## REQUIREMENT
Report the count of lines in the entries below that contain "name", and leave out everything else.

----- MATERIAL SHOWN

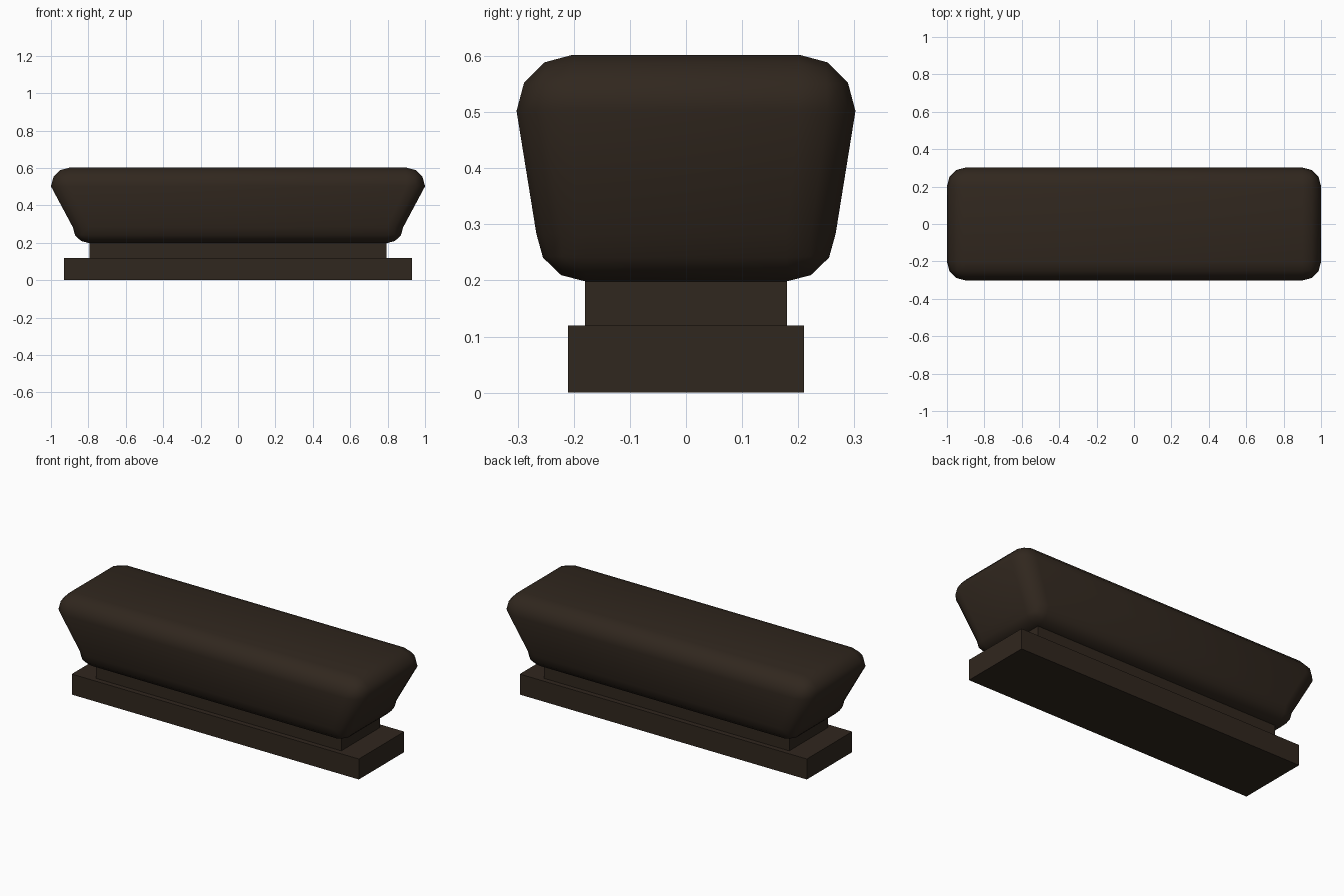
import bpy, bmesh

if "Cube" in bpy.data.objects:
    bpy.data.objects.remove(bpy.data.objects["Cube"])

mat = bpy.data.materials.new("dark_wood")
mat.diffuse_color = (0.03, 0.02, 0.013, 1)
mat.use_nodes = True
mat.node_tree.nodes["Principled BSDF"].inputs["Base Color"].default_value = mat.diffuse_color


def box(name, hx, hy, z0, z1, bevel=0.0, bottom_scale=1.0):
    """Box from half sizes and z range, optionally rounded then tapered below."""
    bm = bmesh.new()
    bmesh.ops.create_cube(bm, size=2)
    mid, hz = (z0 + z1) / 2, (z1 - z0) / 2
    for v in bm.verts:
        v.co = (v.co.x * hx, v.co.y * hy, mid + v.co.z * hz)
    if bevel:
        bmesh.ops.bevel(bm, geom=bm.edges[:], offset=bevel, segments=3,
                        profile=0.5, affect='EDGES')
        for v in bm.verts:
            if v.co.z < mid:
                v.co.x *= bottom_scale
                v.co.y *= bottom_scale
                v.co.z = z0 + (v.co.z - z0) * 0.85
        for f in bm.faces:
            f.smooth = True
    me = bpy.data.meshes.new(name)
    bm.to_mesh(me)
    bm.free()
    me.materials.append(mat)
    ob = bpy.data.objects.new(name, me)
    bpy.context.collection.objects.link(ob)
    return ob


# plinth, recessed neck and rounded tapered body
box("base_plinth", 0.93, 0.21, 0.0, 0.12)
box("neck", 0.795, 0.18, 0.12, 0.2)
box("body", 1.0, 0.302, 0.198, 0.602, bevel=0.1, bottom_scale=0.883)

----------

## ANSWER SPACE
3